Task to complete >>
Across the entries below, count the lines in which the word "context" occurs. Reply with the count alone.

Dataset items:

*****

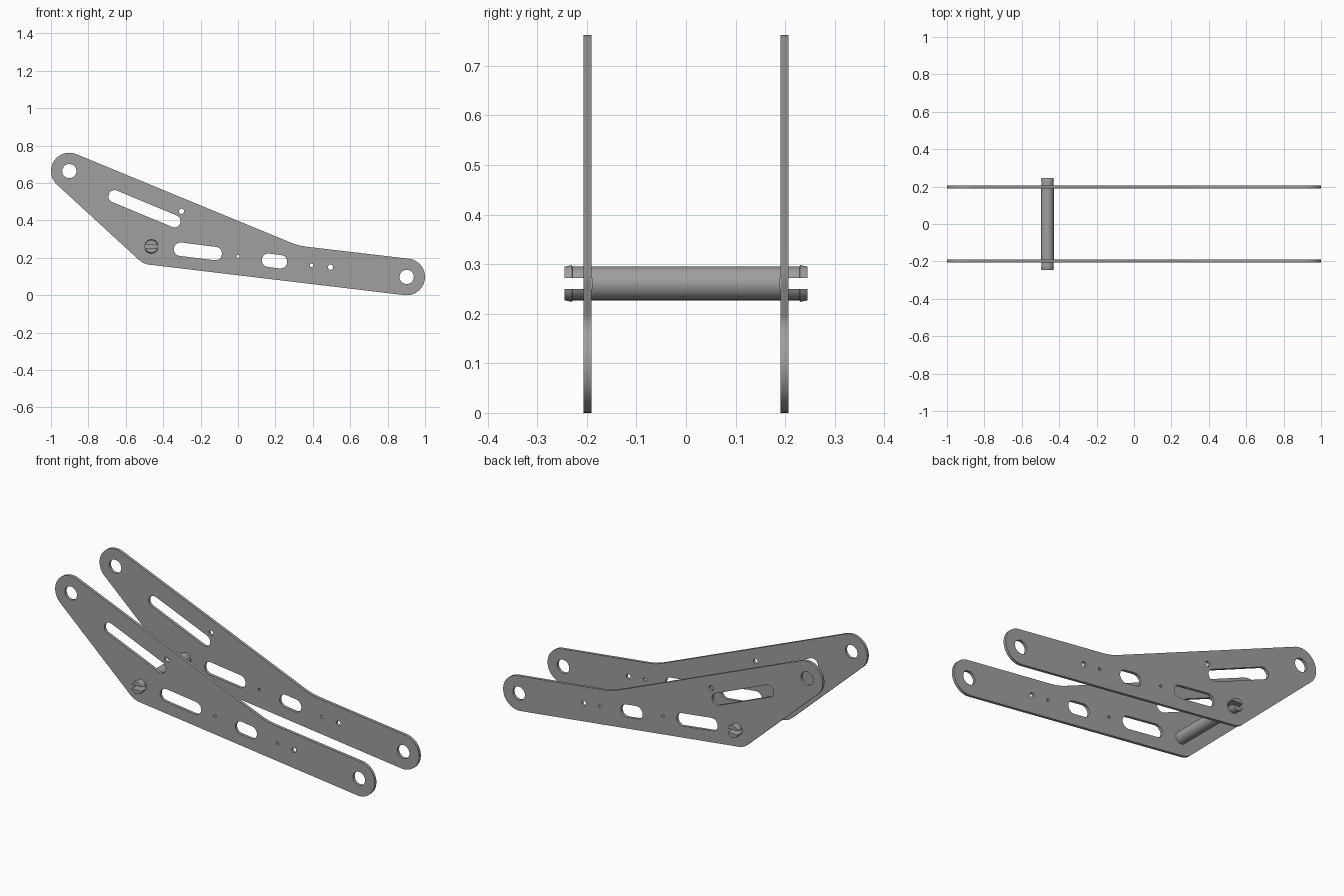
import bpy, bmesh
from math import sin, cos, tan, atan2, radians, pi
from mathutils import Matrix, Vector

cube = bpy.data.objects.get("Cube")
if cube:
    bpy.data.objects.remove(cube)

grey = bpy.data.materials.new("steel grey")
grey.use_nodes = True
colour = (0.35, 0.35, 0.35, 1)
grey.diffuse_color = colour
grey.node_tree.nodes["Principled BSDF"].inputs["Base Color"].default_value = colour

# Main layout in the side plane (x, z)
UPPER = Vector((-0.902, 0.664))
LOWER = Vector((0.902, 0.098))
PIN = Vector((-0.463, 0.261))
BEND = Vector((0.322, 0.265))
RIM = 0.098
PLATE_Y, PLATE_HALF = 0.1985, 0.008


def arc(centre, radius, start, end, steps=20):
    angles = [start + (end - start) * i / steps for i in range(steps + 1)]
    return [(centre[0] + radius * cos(a), centre[1] + radius * sin(a)) for a in angles]


def circle(centre, radius, steps=32):
    return arc(centre, radius, 0, 2 * pi, steps)[:-1]


def slot(a, b, radius):
    turn = atan2(b[1] - a[1], b[0] - a[0])
    return (arc(a, radius, turn + pi / 2, turn + 3 * pi / 2, 14)
            + arc(b, radius, turn - pi / 2, turn + pi / 2, 14))


def outline():
    """Rounded arm: three rounded corners and one soft inward bend."""
    top, tail = radians(67.4), radians(83.1)
    left = atan2(PIN.y - UPPER.y, PIN.x - UPPER.x) - pi / 2
    under = atan2(LOWER.y - PIN.y, LOWER.x - PIN.x) - pi / 2
    radius = 0.05 / tan((tail - top) / 2)
    middle = (top + tail) / 2
    reach = radius / cos((tail - top) / 2)
    centre = BEND + Vector((cos(middle), sin(middle))) * reach
    return (arc(UPPER, RIM, top, left + 2 * pi, 28)
            + arc(PIN, RIM, left, under, 10)
            + arc(LOWER, RIM, under, tail, 28)
            + arc(centre, radius, tail + pi, top + pi, 8))


def finish(obj):
    obj.data.materials.clear()
    obj.data.materials.append(grey)
    bpy.ops.object.select_all(action="DESELECT")
    obj.select_set(True)
    bpy.context.view_layer.objects.active = obj
    bpy.ops.object.shade_smooth_by_angle(angle=radians(30))


def add_object(name, bm):
    bmesh.ops.recalc_face_normals(bm, faces=bm.faces)
    mesh = bpy.data.meshes.new(name)
    bm.to_mesh(mesh)
    bm.free()
    obj = bpy.data.objects.new(name, mesh)
    bpy.context.collection.objects.link(obj)
    finish(obj)
    return obj


def make_plate(name, y, loops):
    """Extruded flat profile whose inner loops become holes."""
    curve = bpy.data.curves.new(name, "CURVE")
    curve.dimensions = "2D"
    curve.fill_mode = "BOTH"
    curve.extrude = PLATE_HALF
    for loop in loops:
        spline = curve.splines.new("POLY")
        spline.points.add(len(loop) - 1)
        for point, (x, z) in zip(spline.points, loop):
            point.co = (x, z, 0, 1)
        spline.use_cyclic_u = True
    shape = bpy.data.objects.new(name + "_profile", curve)
    bpy.context.collection.objects.link(shape)
    graph = bpy.context.evaluated_depsgraph_get()
    mesh = bpy.data.meshes.new_from_object(shape.evaluated_get(graph))
    bpy.data.objects.remove(shape)
    bm = bmesh.new()
    bm.from_mesh(mesh)
    bmesh.ops.remove_doubles(bm, verts=bm.verts, dist=0.0001)
    bm.transform(Matrix.Translation((0, y, 0)) @ Matrix.Rotation(pi / 2, 4, "X"))
    add_object(name, bm)


def lathe(profile, steps=32):
    """Closed solid turned about the y axis from (y, radius) pairs."""
    bm = bmesh.new()
    rings = [[bm.verts.new((x, y, z)) for x, z in circle((0, 0), r, steps)]
             for y, r in profile]
    for a, b in zip(rings, rings[1:]):
        for i in range(steps):
            j = (i + 1) % steps
            bm.faces.new((a[i], a[j], b[j], b[i]))
    bm.faces.new(rings[0])
    bm.faces.new(rings[-1])
    return bm


# Two identical side plates with slots and holes
loops = [
    outline(),
    circle(UPPER, 0.038),
    circle(LOWER, 0.038),
    circle(PIN, 0.034),
    slot((-0.66, 0.529), (-0.34, 0.396), 0.033),
    slot((-0.307, 0.246), (-0.122, 0.223), 0.036),
    slot((0.163, 0.187), (0.227, 0.179), 0.036),
    circle((-0.302, 0.449), 0.014, 20),
    circle((0, 0.208), 0.008, 16),
    circle((0.393, 0.16), 0.009, 16),
    circle((0.495, 0.15), 0.014, 20),
]
for name, side in (("front_plate", -1), ("back_plate", 1)):
    make_plate(name, side * PLATE_Y, loops)

# Cross pin between the plates
place = Matrix.Translation((PIN.x, 0, PIN.y))
shaft = lathe([(-0.19, 0.034), (0.19, 0.034)])
shaft.transform(place)
add_object("cross_pin", shaft)

# Split snap heads, an upper and a lower prong at each end
for end, side in (("front", -1), ("back", 1)):
    for level, up in (("upper", 1), ("lower", -1)):
        bm = lathe([(side * y, r) for y, r in
                    ((0.19, 0.034), (0.229, 0.034), (0.23, 0.037), (0.245, 0.034))])
        bmesh.ops.bisect_plane(bm, geom=bm.verts[:] + bm.edges[:] + bm.faces[:],
                               plane_co=(0, 0, up * 0.0115), plane_no=(0, 0, up),
                               clear_inner=True)
        rim = [e for e in bm.edges if e.is_boundary]
        bmesh.ops.holes_fill(bm, edges=rim, sides=0)
        bm.transform(place)
        add_object(f"{end}_{level}_prong", bm)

*****

Output for this exercise >>
4